What you need to do = Whenever a line in the entries includes the word "faces", copy that line out.

Data =
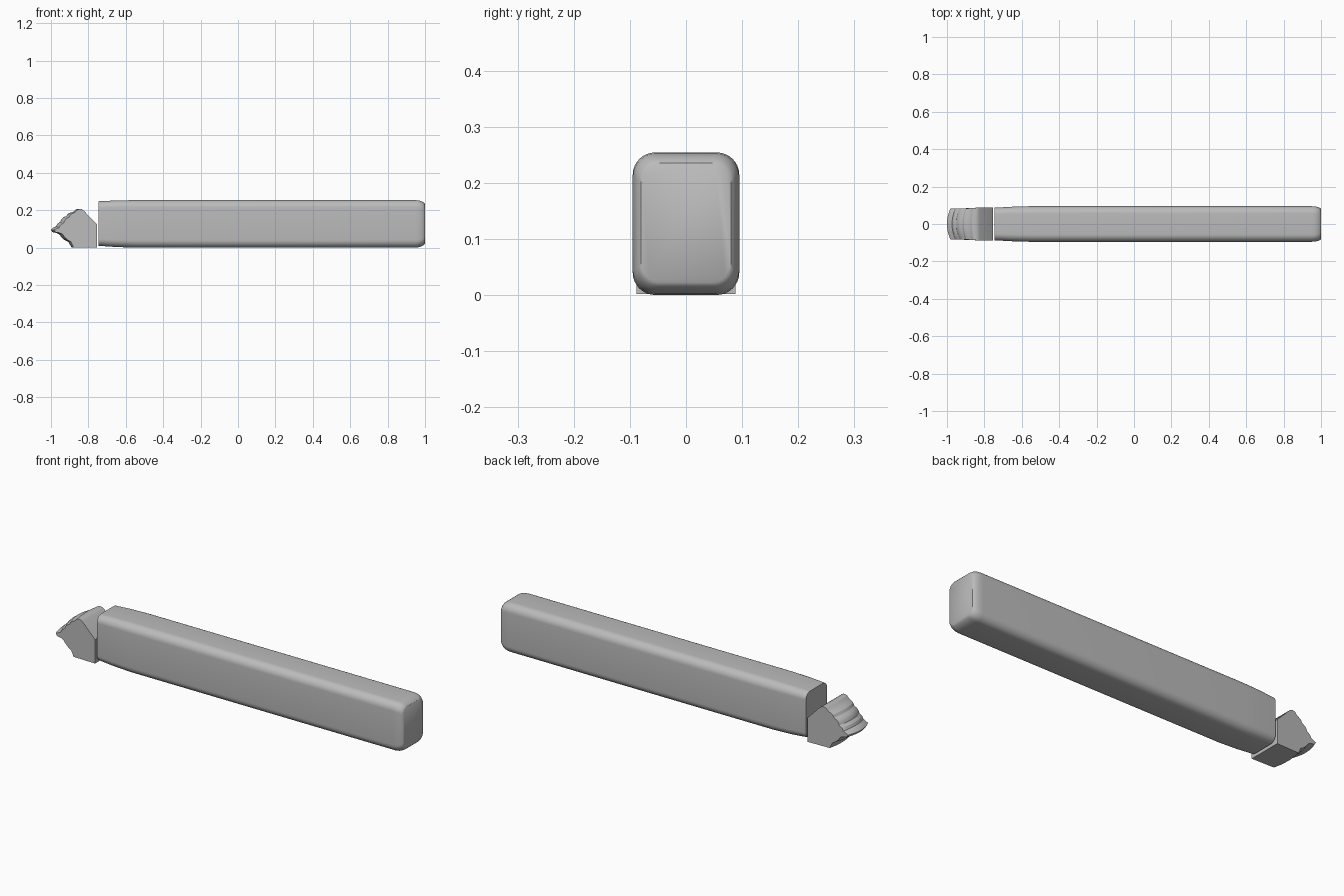
import bpy, bmesh, math

cube = bpy.data.objects.get("Cube")
if cube:
    bpy.data.objects.remove(cube, do_unlink=True)

grey = bpy.data.materials.new("plain grey")
grey.use_nodes = True
grey.diffuse_color = (0.5, 0.5, 0.5, 1)
bsdf = next(n for n in grey.node_tree.nodes if n.type == 'BSDF_PRINCIPLED')
bsdf.inputs["Base Color"].default_value = (0.5, 0.5, 0.5, 1)


def loft(name, rings, angle):
    """Skin a list of equal-sized rings and cap both ends."""
    bm = bmesh.new()
    loops = [[bm.verts.new(p) for p in ring] for ring in rings]
    n = len(loops[0])
    for a, b in zip(loops, loops[1:]):
        for i in range(n):
            j = (i + 1) % n
            bm.faces.new((a[i], a[j], b[j], b[i]))
    bm.faces.new(loops[0])
    bm.faces.new(loops[-1])
    bmesh.ops.recalc_face_normals(bm, faces=bm.faces)
    mesh = bpy.data.meshes.new(name)
    bm.to_mesh(mesh)
    bm.free()
    mesh.materials.append(grey)
    obj = bpy.data.objects.new(name, mesh)
    bpy.context.collection.objects.link(obj)
    bpy.ops.object.select_all(action='DESELECT')
    obj.select_set(True)
    bpy.context.view_layer.objects.active = obj
    bpy.ops.object.shade_smooth_by_angle(angle=math.radians(angle))
    return obj


def rounded_section(x, half, low, high, radius, steps=8):
    """Rounded rectangle across the bar at station x."""
    ring = []
    corners = ((1, high - radius, 0), (-1, high - radius, 90),
               (-1, low + radius, 180), (1, low + radius, 270))
    for side, z, start in corners:
        for k in range(steps + 1):
            a = math.radians(start + 90 * k / steps)
            ring.append((x, side * (half - radius) + radius * math.cos(a),
                         z + radius * math.sin(a)))
    return ring


# Long rounded bar: slight taper at the left, softened end at the right
stations = [(-0.745, 0.087, 0.01, 0.248, 0.036),
            (-0.66, 0.092, 0.004, 0.252, 0.038),
            (-0.56, 0.095, 0, 0.254, 0.04),
            (0.95, 0.095, 0, 0.254, 0.04),
            (0.97, 0.094, 0.003, 0.252, 0.04),
            (0.985, 0.09, 0.009, 0.247, 0.038),
            (0.995, 0.085, 0.016, 0.24, 0.036),
            (1, 0.08, 0.022, 0.235, 0.035)]
loft("long_bar", [rounded_section(*s) for s in stations], 40)

# Broken end: jagged outline bulging outwards in the middle
outline = [(-0.754, 0.002), (-0.754, 0.125), (-0.826, 0.199),
           (-0.836, 0.205), (-0.85, 0.208), (-0.866, 0.205),
           (-0.88, 0.193), (-0.892, 0.189), (-0.91, 0.181),
           (-0.918, 0.169), (-0.935, 0.162), (-0.945, 0.151),
           (-0.95, 0.138), (-0.966, 0.128), (-0.973, 0.114),
           (-0.988, 0.107), (-1.0, 0.095), (-0.993, 0.083),
           (-0.972, 0.079), (-0.955, 0.071), (-0.945, 0.056),
           (-0.928, 0.041), (-0.908, 0.032), (-0.89, 0.002)]
slices = []
for k in range(-6, 7):
    t = k / 6
    ring = []
    for x, z in outline:
        far = min(1, max(0, (-0.83 - x) / 0.1))   # only the broken side curves
        drop = 0.006 * far * t * t if z > 0.1 else 0
        ring.append((x + 0.018 * far * t * t, t * (0.088 - 0.006 * far), z - drop))
    slices.append(ring)
loft("broken_end", slices, 30)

Answer to the problem =
            bm.faces.new((a[i], a[j], b[j], b[i]))
    bm.faces.new(loops[0])
    bm.faces.new(loops[-1])
    bmesh.ops.recalc_face_normals(bm, faces=bm.faces)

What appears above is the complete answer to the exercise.